How To Handle Taxes from Scrap Metal Profits

Right off the bat, we want to preface this conversation by saying we are NOT tax professionals, lawyers, etc. The purpose of this article is to provide context to a question that we see asked over and over again by scrappers: How do we handle taxes from scrap metal profits? 

Who Needs To Pay Taxes?

It’s important to remember that the minimum income amount does depend on your filing status and age.

Minimum Income to File Federal Tax Return (as of 2021)

  • Single filing status:
    • $12,400 if under 65
    • $14,050 if age 65 or older
  • Married filing jointly:
    • $24,800 if both spouses are under the age of 65
    • $26,100 if one spouse is under age 65 and one age 65 or older
    • $27,400 if both spouses are age 65 or older
  • Married filing separately – $5 for all ages 
  • Head of household:
    • $18,650 if under age 65
    • $20,600 if age 65 or older
  • Qualifying widow(er) with dependent child:
    • $24,800 if under age 65
    • $26,100 if age 65 or older

These qualifications do not include filing for other reasons, such as if you’re self-employed (which we assume most full-time scrappers are).

What About Self-Employment Tax?

When you don’t have an employer, you are fully responsible for paying the Medicare and Social Security Tax, in this case, the Self Employment Tax. It is the full 15.3% split, so 12.4% goes toward Social Security and 2.9% goes towards Medicare.

As a self-employed individual, you are still required to file annual taxes.

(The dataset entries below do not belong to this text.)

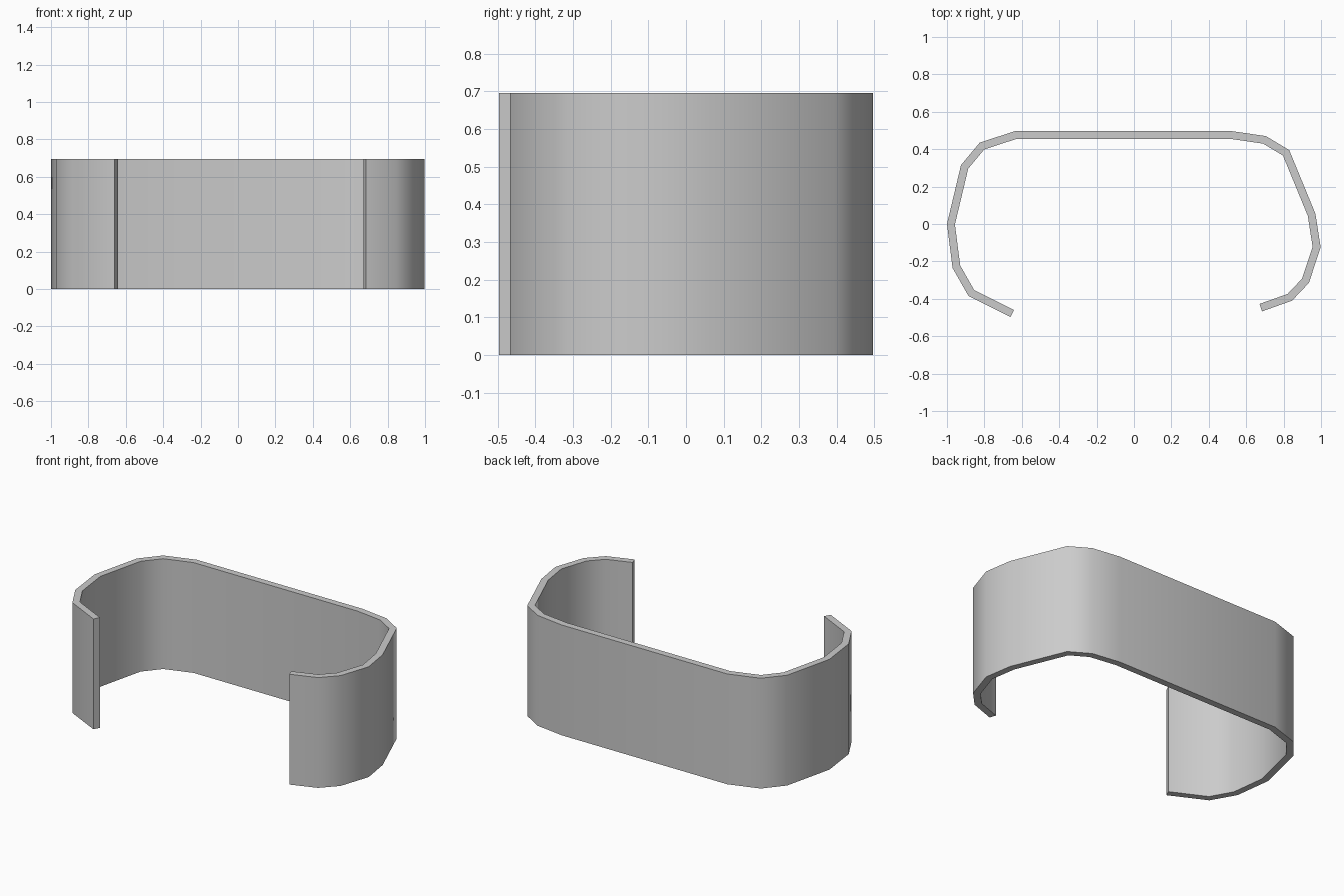
import bpy, bmesh, math
from mathutils import Vector

cube = bpy.data.objects.get("Cube")
if cube:
    bpy.data.objects.remove(cube, do_unlink=True)

HEIGHT = 0.695
WALL = 0.042

# Outer outline of the open band, clockwise from the left-hand end in plan
outline = [Vector(p) for p in (
    (-0.66, -0.497), (-0.885, -0.385), (-0.97, -0.235), (-1.0, 0.0),
    (-0.925, 0.315), (-0.825, 0.435), (-0.635, 0.497), (0.52, 0.497),
    (0.705, 0.47), (0.83, 0.395), (0.97, 0.055), (0.998, -0.125),
    (0.935, -0.315), (0.845, -0.41), (0.685, -0.467))]


def inset(points, distance):
    """Offset an open polyline to its right with mitred corners."""
    normals = []
    for a, b in zip(points, points[1:]):
        d = (b - a).normalized()
        normals.append(Vector((d.y, -d.x)))
    result = []
    for i, p in enumerate(points):
        n0 = normals[max(i - 1, 0)]
        n1 = normals[min(i, len(normals) - 1)]
        result.append(p + (n0 + n1) * distance / (1 + n0.dot(n1)))
    return result


# Plan strip, raised to the full height
bm = bmesh.new()
outer = [bm.verts.new((p.x, p.y, 0)) for p in outline]
inner = [bm.verts.new((p.x, p.y, 0)) for p in inset(outline, WALL)]
for i in range(len(outline) - 1):
    bm.faces.new((outer[i], outer[i + 1], inner[i + 1], inner[i]))
raised = bmesh.ops.extrude_face_region(bm, geom=bm.faces[:])
top = [g for g in raised["geom"] if isinstance(g, bmesh.types.BMVert)]
bmesh.ops.translate(bm, verts=top, vec=(0, 0, HEIGHT))
bmesh.ops.recalc_face_normals(bm, faces=bm.faces[:])

mesh = bpy.data.meshes.new("curved_band")
bm.to_mesh(mesh)
bm.free()
band = bpy.data.objects.new("curved_band", mesh)
bpy.context.collection.objects.link(band)

# Plain grey finish
grey = bpy.data.materials.new("light_grey")
grey.use_nodes = True
colour = (0.6, 0.6, 0.6, 1)
grey.diffuse_color = colour
grey.node_tree.nodes["Principled BSDF"].inputs["Base Color"].default_value = colour
mesh.materials.append(grey)

# Smooth walls with crisp rims and ends
bpy.ops.object.select_all(action="DESELECT")
band.select_set(True)
bpy.context.view_layer.objects.active = band
bpy.ops.object.shade_smooth_by_angle(angle=math.radians(60))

Self-employed is defined as those who carry on a trade or business as a sole proprietor or an independent contractor, a member of a partnership that carries on a trade or business, or are in business for themselves (part-time or full-time).

To file your self-employment taxes, you must know your tax rate; to do that, you must know if you’ve had a net loss or profit. Take your income from the year (an excellent reason to keep your metal receipts or notes in an Excel sheet) and subtract your expenses (anything related to your scrap business). If your earnings from self-employment exceed $400, you must file a Schedule C Form 1040. Even if you did not exceed $400 in earnings, you still need to file a return to meet the requirements of the 1040 form.

The IRS has those who expect to owe more than $1,000 in self-employment tax to make estimated tax payments four times during the year. The 1040 form will also be necessary for these quarterly payments.

Form 1040-ES – Estimated Tax for Individuals  

You Can’t Avoid Paying Taxes, But You Can Lower Them

You can make your taxes much lower with one simple thing: Write-offs. Anything and everything you spend money on when it relates to your scrapping business should be written off. Here are some common examples:

  • Start-up costs – i.e., legal fees, marketing costs, etc.
  • Vehicle expenses – You can deduct up to $25,000 and the mileage deduction for travel and vehicle expenses.
  • Home office deductions – if you rent a space for storage or tooling, or even the mortgage on your home, you can deduct your dedicated workspace. Measure the square footage to determine.
  • Supplies and Equipment – Any equipment used for your job, including that new wire stripper you bought or even safety items like gloves and glasses.
  • Health Insurance Premiums – you may be eligible to deduct healthcare costs for yourself and your family.

Related Read: Self-Employed Tax Guide

Tax Advice Straight From Scrappers

We asked our fellow scrappers in our Scrap Metal Recycling Talk Facebook group how they handled their taxes, and of course, that ruffled some feathers. But hey, we’re here to bring up uncomfortable conversations, even if that means upsetting some people, to help those who want advice. Even with this pushback, we received some very sound feedback. 

Take what a group member does here as an example:

Or you could do something as simple as this, and it will make all the difference come tax season:

Or take this approach:

We are not professionals in this subject, but plenty of people are. Talking to accountants and tax professionals may be beneficial if you struggle with doing your taxes every year or have more in-depth questions that we cannot answer. Remember always to do your research, too, because these scenarios really depend on several factors, from where you live and your state’s tax laws to your filing status and, of course, how much income you make.

Find Your State’s Tax Resource